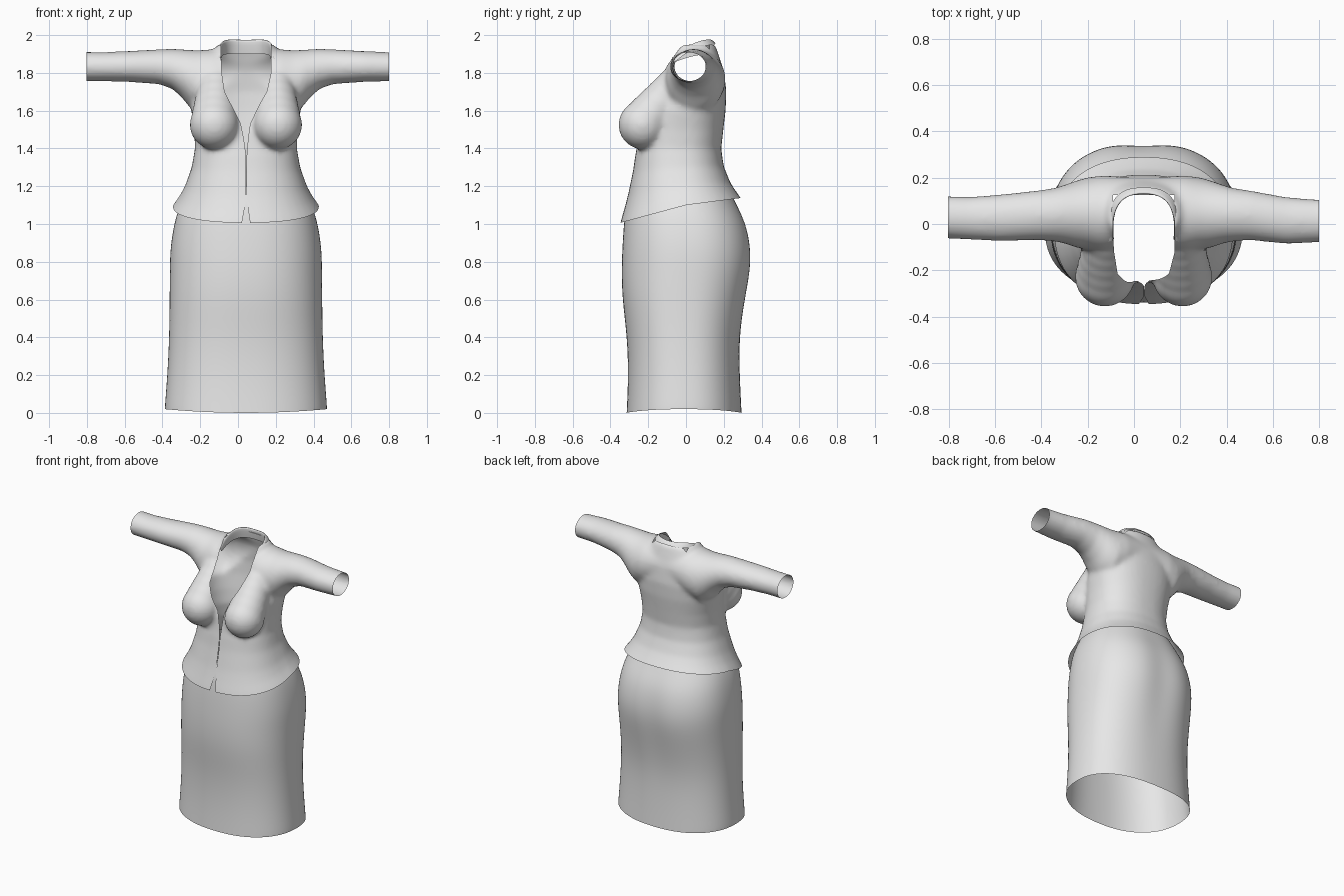
import bpy, bmesh, math
from mathutils import Vector

if "Cube" in bpy.data.objects:
    bpy.data.objects.remove(bpy.data.objects["Cube"])

CX = 0.042  # body centre line

cloth = bpy.data.materials.new("light_grey_cloth")
cloth.use_nodes = True
cloth.diffuse_color = (0.8, 0.8, 0.8, 1)
cloth.node_tree.nodes["Principled BSDF"].inputs["Base Color"].default_value = (0.8, 0.8, 0.8, 1)


def add_object(name, bm):
    mesh = bpy.data.meshes.new(name)
    bm.to_mesh(mesh)
    bm.free()
    mesh.materials.append(cloth)
    mesh.shade_smooth()
    ob = bpy.data.objects.new(name, mesh)
    bpy.context.collection.objects.link(ob)
    return ob


def loft(bm, rings, closed=True, caps=False):
    rows = [[bm.verts.new(p) for p in ring] for ring in rings]
    n = len(rows[0])
    for a, b in zip(rows, rows[1:]):
        for i in range(n if closed else n - 1):
            j = (i + 1) % n
            bm.faces.new((a[i], a[j], b[j], b[i]))
    if caps:
        bm.faces.new(rows[0][::-1])
        bm.faces.new(rows[-1])


def oval(ra, rb, power, n=40):
    """Points of a rounded oval."""
    out = []
    for i in range(n):
        c, s = math.cos(math.tau * i / n), math.sin(math.tau * i / n)
        out.append((ra * math.copysign(abs(c) ** (2 / power), c),
                    rb * math.copysign(abs(s) ** (2 / power), s)))
    return out


def upright_ring(z, half, front, back, power):
    mid, depth = (front + back) / 2, (back - front) / 2
    return [Vector((CX + a, mid + b, z)) for a, b in oval(half, depth, power)]


# Skirt: open tube with a soft dent down the back
skirt_profile = [(0.0, .43, -.315, .295), (.02, .43, -.314, .294), (.2, .417, -.306, .285),
                 (.4, .407, -.312, .284), (.6, .405, -.338, .32), (.75, .404, -.342, .352),
                 (.87, .402, -.338, .355), (1.0, .382, -.33, .328), (1.1, .352, -.318, .275),
                 (1.2, .3, -.285, .225)]
rings = []
for z, half, front, back in skirt_profile:
    ring = upright_ring(z, half, front, back, 2.35)
    for p in ring:
        if p.y > 0:
            p.y -= .018 * math.exp(-((p.x - CX) / .09) ** 2) * math.exp(-((z - .8) / .3) ** 2)
        if z < .1:
            p.z += .02 * ((p.x - CX) / .43) ** 2
    rings.append(ring)
bm = bmesh.new()
loft(bm, rings)
skirt = add_object("skirt", bm)
skirt.modifiers.new("smooth", "SUBSURF").levels = 2
skirt.modifiers["smooth"].render_levels = 2

# Blouse: torso, sleeves and bust as overlapping solids
bm = bmesh.new()
torso_profile = [(1.02, .435, -.37, .33), (1.1, .387, -.348, .29), (1.15, .352, -.327, .262),
                 (1.2, .325, -.308, .235), (1.3, .288, -.28, .2), (1.4, .27, -.262, .187),
                 (1.5, .275, -.25, .198), (1.6, .29, -.225, .21), (1.7, .29, -.18, .214),
                 (1.8, .25, -.125, .203), (1.88, .2, -.09, .178), (1.95, .15, -.07, .155)]
loft(bm, [upright_ring(*row, 2.3) for row in torso_profile], caps=True)

# (distance from centre, front, back, bottom, top)
sleeve_profile = [(.0, -.1, .2, 1.66, 1.93), (.18, -.12, .21, 1.6, 1.925), (.25, -.11, .2, 1.58, 1.92),
                  (.3, -.1, .185, 1.62, 1.922), (.34, -.085, .17, 1.67, 1.925), (.39, -.075, .155, 1.715, 1.927),
                  (.46, -.07, .145, 1.74, 1.925), (.62, -.075, .128, 1.752, 1.916),
                  (.75, -.068, .118, 1.755, 1.91), (.9, -.06, .122, 1.755, 1.912)]
for side in (-1, 1):
    rings = []
    for d, front, back, low, high in sleeve_profile:
        shift = -.012 if side > 0 and d > .5 else 0
        rings.append([(CX + side * d, (front + back) / 2 + shift + a, (low + high) / 2 + b)
                      for a, b in oval((back - front) / 2, (high - low) / 2, 2)])
    loft(bm, rings, caps=True)
    for k in range(5):
        t = k / 4
        ball = bmesh.ops.create_uvsphere(bm, u_segments=32, v_segments=20, radius=.13 - .03 * t)
        bmesh.ops.translate(bm, verts=ball["verts"],
                            vec=(CX + side * (.168 - .01 * t), -.228 + .158 * t, 1.525 + .195 * t))
bmesh.ops.recalc_face_normals(bm, faces=bm.faces)
solid = add_object("blouse_solid", bm)

# Blend the solids into one skin
remesh = solid.modifiers.new("blend", "REMESH")
remesh.mode = "VOXEL"
remesh.voxel_size = .0125
relax = solid.modifiers.new("relax", "SMOOTH")
relax.factor = .5
relax.iterations = 14
graph = bpy.context.evaluated_depsgraph_get()
skin = bpy.data.meshes.new_from_object(solid.evaluated_get(graph))
bm = bmesh.new()
bm.from_mesh(skin)
bpy.data.objects.remove(solid)
bpy.data.meshes.remove(skin)


def slice_faces(faces, co, no, **clear):
    geom = {e for f in faces for e in (*f.verts, *f.edges)} | set(faces)
    bmesh.ops.bisect_plane(bm, geom=list(geom), dist=1e-5, plane_co=co, plane_no=no, **clear)


# Open the cuffs and the hem
for co, no in (((-.803, 0, 0), (-1, 0, 0)), ((.8, 0, 0), (1, 0, 0)), ((0, 0, 1.1), (0, 0, -1))):
    slice_faces(bm.faces[:], co, no, clear_outer=True)

# Dip the hem towards the front
for v in bm.verts:
    drop = v.co.y * (.13 if v.co.y > 0 else .27)
    v.co.z += drop * max(0, min(1, (1.36 - v.co.z) / .26))

# Neckline, front slit and hem notch: (height, right edge, left edge)
opening = [(2.1, -.09, .172), (1.9, -.09, .175), (1.8, -.086, .175), (1.7, -.071, .152),
           (1.63, -.035, .112), (1.53, .015, .064), (1.45, .031, .053), (1.36, .043, .046),
           (1.13, .043, .046), (.98, .016, .068)]
slice_faces(bm.faces[:], (0, .125, 0), (0, 1, 0))
for z, _, _ in opening:
    slice_faces(bm.faces[:], (0, 0, z), (0, 0, 1))


def front_band(low, high):
    picked = []
    for f in bm.faces:
        c = f.calc_center_median()
        if low < c.z < high and c.y < (.125 if c.z > 1.8 else 0) and -.2 < c.x < .3:
            picked.append(f)
    return picked


for (z1, r1, l1), (z0, r0, l0) in zip(opening, opening[1:]):
    for a, b in ((r1, r0), (l1, l0)):
        slice_faces(front_band(z0, z1), (b, 0, z0), (z1 - z0, 0, b - a))
    doomed = []
    for f in front_band(z0, z1):
        c = f.calc_center_median()
        t = (c.z - z0) / (z1 - z0)
        if r0 + (r1 - r0) * t < c.x < l0 + (l1 - l0) * t:
            doomed.append(f)
    bmesh.ops.delete(bm, geom=doomed, context="FACES")
add_object("blouse", bm)

# Collar: stand, fold and turned-down edge, mirrored about the centre line
stand = [(0, .14, 1.9), (.07, .136, 1.9), (.11, .1, 1.9), (.13, .04, 1.89), (.132, -.03, 1.87), (.128, -.07, 1.85)]
fold = [(0, .125, 1.99), (.065, .115, 2.003), (.108, .08, 1.998), (.127, .03, 1.975), (.135, -.03, 1.94), (.132, -.07, 1.9)]
edge = [(0, .16, 1.955), (.08, .154, 1.95), (.132, .11, 1.945), (.15, .05, 1.94), (.168, -.02, 1.89), (.183, -.085, 1.835)]


def full(half):
    return [(CX - x, y, z) for x, y, z in half[:0:-1]] + [(CX + x, y, z) for x, y, z in half]


bm = bmesh.new()
loft(bm, [full(row) for row in (stand, fold, edge)], closed=False)
collar = add_object("collar", bm)
sub = collar.modifiers.new("smooth", "SUBSURF")
sub.levels = sub.render_levels = 2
++++++++++
◆ **ASSIGNED TASK**:
Every line from the data above that contains "context" must appear in the answer.

◆ **THE ANSWER**:
    bpy.context.collection.objects.link(ob)
graph = bpy.context.evaluated_depsgraph_get()
    bmesh.ops.delete(bm, geom=doomed, context="FACES")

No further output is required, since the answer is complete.